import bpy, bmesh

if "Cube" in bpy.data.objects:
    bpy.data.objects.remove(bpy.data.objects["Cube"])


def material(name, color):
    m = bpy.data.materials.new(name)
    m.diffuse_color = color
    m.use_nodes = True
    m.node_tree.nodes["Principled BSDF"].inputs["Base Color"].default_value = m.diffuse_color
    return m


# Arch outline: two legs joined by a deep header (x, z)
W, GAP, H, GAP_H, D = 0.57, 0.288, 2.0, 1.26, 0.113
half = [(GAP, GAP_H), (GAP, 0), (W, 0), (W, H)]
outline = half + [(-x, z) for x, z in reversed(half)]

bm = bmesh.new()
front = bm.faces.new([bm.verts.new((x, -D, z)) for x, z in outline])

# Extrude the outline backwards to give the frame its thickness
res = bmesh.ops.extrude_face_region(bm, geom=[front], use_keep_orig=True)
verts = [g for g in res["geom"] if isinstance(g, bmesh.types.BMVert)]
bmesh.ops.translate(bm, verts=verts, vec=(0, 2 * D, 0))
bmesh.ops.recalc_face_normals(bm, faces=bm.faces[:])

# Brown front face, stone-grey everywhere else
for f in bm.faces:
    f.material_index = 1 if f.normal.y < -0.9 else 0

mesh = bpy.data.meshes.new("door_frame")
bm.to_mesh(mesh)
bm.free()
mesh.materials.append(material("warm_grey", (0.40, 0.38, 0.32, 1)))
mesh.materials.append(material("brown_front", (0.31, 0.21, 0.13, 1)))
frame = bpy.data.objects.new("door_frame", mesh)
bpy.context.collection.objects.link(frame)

......

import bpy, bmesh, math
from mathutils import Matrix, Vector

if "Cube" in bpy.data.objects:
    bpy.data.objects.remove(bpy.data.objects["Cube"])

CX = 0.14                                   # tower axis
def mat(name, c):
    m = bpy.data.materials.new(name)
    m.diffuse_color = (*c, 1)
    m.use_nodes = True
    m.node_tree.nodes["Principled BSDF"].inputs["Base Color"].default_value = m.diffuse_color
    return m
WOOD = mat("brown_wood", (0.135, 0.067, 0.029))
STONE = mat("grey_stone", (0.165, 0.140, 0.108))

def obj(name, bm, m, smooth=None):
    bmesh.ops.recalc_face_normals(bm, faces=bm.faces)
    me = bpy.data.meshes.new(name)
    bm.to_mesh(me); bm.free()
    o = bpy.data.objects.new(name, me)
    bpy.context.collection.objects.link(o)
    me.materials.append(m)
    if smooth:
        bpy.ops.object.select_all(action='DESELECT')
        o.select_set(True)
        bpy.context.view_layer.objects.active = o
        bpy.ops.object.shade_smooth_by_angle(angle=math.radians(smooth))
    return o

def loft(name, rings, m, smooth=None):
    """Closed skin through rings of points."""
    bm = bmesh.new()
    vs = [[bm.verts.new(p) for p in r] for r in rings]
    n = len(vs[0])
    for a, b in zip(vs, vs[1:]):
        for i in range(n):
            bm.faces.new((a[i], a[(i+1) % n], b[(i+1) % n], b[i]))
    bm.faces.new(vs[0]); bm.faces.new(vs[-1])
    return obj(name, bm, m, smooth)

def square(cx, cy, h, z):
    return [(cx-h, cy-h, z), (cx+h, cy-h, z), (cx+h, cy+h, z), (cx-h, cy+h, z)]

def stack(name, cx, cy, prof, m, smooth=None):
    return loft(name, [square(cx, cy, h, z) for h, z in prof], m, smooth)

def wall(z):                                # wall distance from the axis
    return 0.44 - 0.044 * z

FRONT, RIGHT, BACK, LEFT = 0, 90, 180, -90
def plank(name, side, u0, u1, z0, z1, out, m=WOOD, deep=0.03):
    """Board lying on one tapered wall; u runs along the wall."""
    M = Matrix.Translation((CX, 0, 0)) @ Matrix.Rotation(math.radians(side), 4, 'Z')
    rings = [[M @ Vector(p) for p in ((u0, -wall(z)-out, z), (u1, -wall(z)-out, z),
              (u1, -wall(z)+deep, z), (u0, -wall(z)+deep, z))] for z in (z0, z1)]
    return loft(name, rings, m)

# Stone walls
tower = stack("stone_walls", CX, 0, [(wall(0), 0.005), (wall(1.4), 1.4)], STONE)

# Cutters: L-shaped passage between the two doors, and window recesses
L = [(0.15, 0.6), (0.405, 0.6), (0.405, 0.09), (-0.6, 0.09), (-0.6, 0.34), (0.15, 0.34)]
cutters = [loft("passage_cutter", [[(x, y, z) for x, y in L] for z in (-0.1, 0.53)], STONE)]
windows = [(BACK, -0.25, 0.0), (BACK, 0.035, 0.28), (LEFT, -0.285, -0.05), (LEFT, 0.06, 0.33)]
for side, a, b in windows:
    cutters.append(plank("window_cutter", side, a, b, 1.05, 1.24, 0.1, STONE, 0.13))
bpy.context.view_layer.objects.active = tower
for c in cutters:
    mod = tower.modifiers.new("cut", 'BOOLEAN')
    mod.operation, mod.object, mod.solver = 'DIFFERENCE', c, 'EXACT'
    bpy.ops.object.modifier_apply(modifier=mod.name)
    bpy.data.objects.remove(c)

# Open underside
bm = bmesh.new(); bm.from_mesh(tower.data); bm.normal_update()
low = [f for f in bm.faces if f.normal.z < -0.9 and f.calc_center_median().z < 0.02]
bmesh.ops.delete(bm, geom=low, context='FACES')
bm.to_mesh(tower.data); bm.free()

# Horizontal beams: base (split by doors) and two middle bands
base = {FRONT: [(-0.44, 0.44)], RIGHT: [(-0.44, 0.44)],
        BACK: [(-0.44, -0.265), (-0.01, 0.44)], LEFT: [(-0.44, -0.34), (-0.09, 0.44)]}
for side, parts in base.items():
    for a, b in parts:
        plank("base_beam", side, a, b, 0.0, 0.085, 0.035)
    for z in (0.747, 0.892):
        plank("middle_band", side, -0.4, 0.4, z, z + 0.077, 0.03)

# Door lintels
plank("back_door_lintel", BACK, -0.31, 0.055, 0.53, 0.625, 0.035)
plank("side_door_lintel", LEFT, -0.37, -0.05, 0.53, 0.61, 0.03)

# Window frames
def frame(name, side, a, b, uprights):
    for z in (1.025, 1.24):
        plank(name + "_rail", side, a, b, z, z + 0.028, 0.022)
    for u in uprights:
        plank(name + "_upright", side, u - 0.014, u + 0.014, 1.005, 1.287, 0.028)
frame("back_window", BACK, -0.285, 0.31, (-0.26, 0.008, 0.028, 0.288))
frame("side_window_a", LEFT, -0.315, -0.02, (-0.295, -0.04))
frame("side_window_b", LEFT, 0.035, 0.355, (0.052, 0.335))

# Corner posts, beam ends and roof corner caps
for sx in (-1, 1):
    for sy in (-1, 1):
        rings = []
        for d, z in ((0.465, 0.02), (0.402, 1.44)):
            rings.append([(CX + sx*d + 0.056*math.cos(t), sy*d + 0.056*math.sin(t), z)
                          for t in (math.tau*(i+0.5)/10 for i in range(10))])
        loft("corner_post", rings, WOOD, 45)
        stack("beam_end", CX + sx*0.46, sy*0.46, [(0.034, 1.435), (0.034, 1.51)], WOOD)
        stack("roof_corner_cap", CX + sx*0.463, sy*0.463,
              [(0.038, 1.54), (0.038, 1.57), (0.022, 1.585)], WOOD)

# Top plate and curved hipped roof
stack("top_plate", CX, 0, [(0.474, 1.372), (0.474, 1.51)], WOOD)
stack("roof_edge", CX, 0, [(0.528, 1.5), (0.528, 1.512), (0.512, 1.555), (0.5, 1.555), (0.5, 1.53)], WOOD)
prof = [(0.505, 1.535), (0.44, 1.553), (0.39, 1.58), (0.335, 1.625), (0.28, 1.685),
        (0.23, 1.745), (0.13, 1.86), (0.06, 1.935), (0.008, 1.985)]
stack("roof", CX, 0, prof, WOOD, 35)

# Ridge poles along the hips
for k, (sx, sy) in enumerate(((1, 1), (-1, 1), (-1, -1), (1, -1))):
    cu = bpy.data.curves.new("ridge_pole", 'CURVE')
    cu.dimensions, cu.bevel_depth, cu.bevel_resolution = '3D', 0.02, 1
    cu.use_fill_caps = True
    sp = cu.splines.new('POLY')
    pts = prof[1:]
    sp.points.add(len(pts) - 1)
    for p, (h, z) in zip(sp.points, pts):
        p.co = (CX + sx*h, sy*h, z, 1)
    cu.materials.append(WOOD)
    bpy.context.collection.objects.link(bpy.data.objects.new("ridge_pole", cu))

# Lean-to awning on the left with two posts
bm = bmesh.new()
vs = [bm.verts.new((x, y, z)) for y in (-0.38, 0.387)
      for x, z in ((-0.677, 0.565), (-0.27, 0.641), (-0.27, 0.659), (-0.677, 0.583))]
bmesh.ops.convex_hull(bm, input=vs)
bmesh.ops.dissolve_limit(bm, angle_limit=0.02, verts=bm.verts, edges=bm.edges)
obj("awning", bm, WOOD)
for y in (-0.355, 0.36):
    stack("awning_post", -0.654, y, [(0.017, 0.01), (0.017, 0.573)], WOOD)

......

» **Brief**:
Begin at the line above that has "# Extrude the" and stop after the line that has "0.38, 0.32, 1)))", copying each line exactly and adding nothing else.

» **Response below**:
# Extrude the outline backwards to give the frame its thickness
res = bmesh.ops.extrude_face_region(bm, geom=[front], use_keep_orig=True)
verts = [g for g in res["geom"] if isinstance(g, bmesh.types.BMVert)]
bmesh.ops.translate(bm, verts=verts, vec=(0, 2 * D, 0))
bmesh.ops.recalc_face_normals(bm, faces=bm.faces[:])

# Brown front face, stone-grey everywhere else
for f in bm.faces:
    f.material_index = 1 if f.normal.y < -0.9 else 0

mesh = bpy.data.meshes.new("door_frame")
bm.to_mesh(mesh)
bm.free()
mesh.materials.append(material("warm_grey", (0.40, 0.38, 0.32, 1)))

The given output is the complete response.